Reiterating what environmental scientist James Lovelock stated recently, Ehrlich says: The charm and the curse of the population debate is that one must inevitably return to the subject of fruit flies. When a female finds a pile of rotting bananas, she lays her eggs and the population explodes.
When the bananas are used up, the population crashes. Some females find another pile of fruit, and the process starts over. Entrenched The issue of consumption, Ehrlich believes, may be more thorny even than population. So entrenched is the culture of consumption, that debate in the US tends reflexively to skip over the question of curbing domestic energy use and carbon emissions to the question of how to curb growing Indian and Chinese pollution.

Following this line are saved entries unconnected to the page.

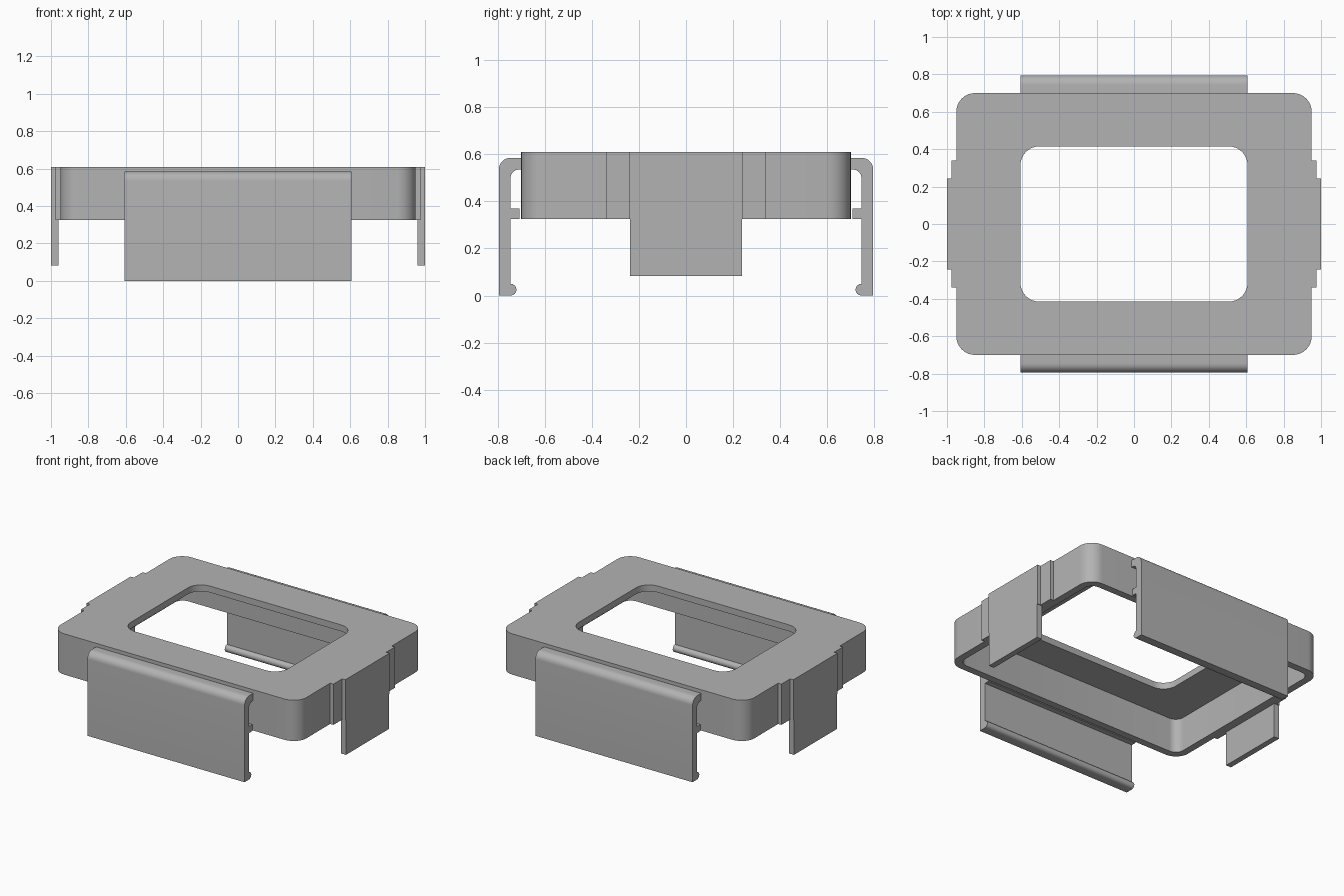
import bpy, bmesh, math

old = bpy.data.objects.get("Cube")
if old:
    bpy.data.objects.remove(old)

grey = bpy.data.materials.new("plain grey")
grey.use_nodes = True
colour = (0.45, 0.45, 0.45, 1)
grey.diffuse_color = colour
grey.node_tree.nodes["Principled BSDF"].inputs["Base Color"].default_value = colour

TOP, BASE = 0.61, 0.325
WALL, PLATE = 0.05, 0.045


def finish(name, bm):
    bmesh.ops.recalc_face_normals(bm, faces=bm.faces)
    mesh = bpy.data.meshes.new(name)
    bm.to_mesh(mesh)
    bm.free()
    mesh.materials.append(grey)
    obj = bpy.data.objects.new(name, mesh)
    bpy.context.collection.objects.link(obj)
    bpy.ops.object.select_all(action='DESELECT')
    obj.select_set(True)
    bpy.context.view_layer.objects.active = obj
    bpy.ops.object.shade_smooth_by_angle(angle=math.radians(30))
    return obj


def arc(cx, cy, r, start, end, steps=8):
    angles = [math.radians(start + (end - start) * i / steps) for i in range(steps + 1)]
    return [(cx + r * math.cos(a), cy + r * math.sin(a)) for a in angles]


def rounded_rect(hx, hy, r):
    points = []
    for i, (sx, sy) in enumerate([(1, 1), (-1, 1), (-1, -1), (1, -1)]):
        points += arc(sx * (hx - r), sy * (hy - r), r, i * 90, i * 90 + 90)
    return points


def box(name, x0, x1, hy, z0, z1):
    bm = bmesh.new()
    bmesh.ops.create_cube(bm, size=1)
    for v in bm.verts:
        v.co = ((x0 + x1) / 2 + v.co.x * (x1 - x0), v.co.y * 2 * hy,
                (z0 + z1) / 2 + v.co.z * (z1 - z0))
    return finish(name, bm)


# Hollow frame: outer wall, top plate with window, recessed underside
outer = rounded_rect(0.95, 0.70, 0.10)
window = rounded_rect(0.607, 0.415, 0.10)
inner = rounded_rect(0.95 - WALL, 0.70 - WALL, 0.06)
sections = [(outer, BASE), (outer, TOP), (window, TOP),
            (window, TOP - PLATE), (inner, TOP - PLATE), (inner, BASE)]
bm = bmesh.new()
rings = [[bm.verts.new((x, y, z)) for x, y in pts] for pts, z in sections]
for a, b in zip(rings, rings[1:] + rings[:1]):
    for i in range(len(a)):
        j = (i + 1) % len(a)
        bm.faces.new((a[i], a[j], b[j], b[i]))
finish("frame", bm)

# Front and back spring clips: hooked arm, leg, stop ledge and foot bead
profile = [(0.69, 0.585)]
profile += arc(0.745, 0.535, 0.05, 90, 0)
profile += [(0.795, 0.0)]
profile += arc(0.745, 0.025, 0.025, 270, 90)
profile += [(0.745, 0.05), (0.745, BASE), (0.708, BASE), (0.708, 0.37), (0.745, 0.37)]
profile += arc(0.71, 0.50, 0.035, 0, 90)
profile += [(0.69, 0.535)]
clean = [p for i, p in enumerate(profile) if math.dist(p, profile[i - 1]) > 0.001]
for name, side in (("front_clip", -1), ("back_clip", 1)):
    bm = bmesh.new()
    face = bm.faces.new([bm.verts.new((-0.607, side * y, z)) for y, z in clean])
    new = bmesh.ops.extrude_face_region(bm, geom=[face])["geom"]
    bmesh.ops.translate(bm, vec=(1.214, 0, 0),
                        verts=[v for v in new if isinstance(v, bmesh.types.BMVert)])
    finish(name, bm)

# Side pads stepping out from the wall, each with a hanging tab
for name, side in (("left", 1), ("right", -1)):
    for part, x0, x1, hy, z0, z1 in (("pad", 0.93, 0.975, 0.34, BASE, TOP),
                                     ("raised_pad", 0.94, 1.0, 0.243, BASE, TOP),
                                     ("tab", 0.96, 1.0, 0.237, 0.083, BASE + 0.01)):
        lo, hi = sorted((side * x0, side * x1))
        # keep the tab and raised pad faces from coinciding
        if part == "tab":
            z1 = BASE
        box(name + "_" + part, lo, hi, hy, z0, z1)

For example, Ehrlich says, "we don't pay our share of the US military budget that goes to keeping the flow going, and we don't pay for the treatment for cancers caused by the particulates from burning fossil fuels. We don't pay the full costs of our behaviours.
We're only 40 years into it. The trouble is, the environment has been going downhill far faster.According to both Malthusian and neo-Malthusian population theory, it is the Japanese, not Africans, who should be suffering and living in abject poverty.
Indeed, if we compare the countries of Africa (the poorest countries in the world) with the U.S., Japan and the other G7 Countries (the wealthiest countries in the world), the Malthusian.
Neo-Malthusian – Designating, or pertaining to, a group of modern economists who hold to the Malthusianism doctrine that permanent betterment of the general standard of living is impossible without decrease of competition by limitation of the number of births.
(2) SOURCES: 1. Sep 09, · Stories about the debate over resources between optimists (Cornucopians) and pessimists (neo-Malthusians) often start with the famous wager between Paul Ehrlich and Julian Simon over whether or.
Neo-Malthusians believe we may still be heading for some kind of population crash. Ever since Thomas Malthus published “An Essay on the Principle of Population” in , positing incorrectly that humans’ proclivity for procreation would exhaust the global food supply within a matter of decades, population growth has been a hot button issue among those contemplating humankind’s future.
A Malthusian catastrophe (also known as Malthusian check or Malthusian spectre) is a prediction that population growth will outpace agricultural production – that there will be .
What Is the Malthusian Theory of Population? Thomas Malthus' theory of population proposed that, while the human population grows exponentially, food production grows arithmetically. Hence, at some point humans might face having too few resources to survive.
Malthus believed that controlling.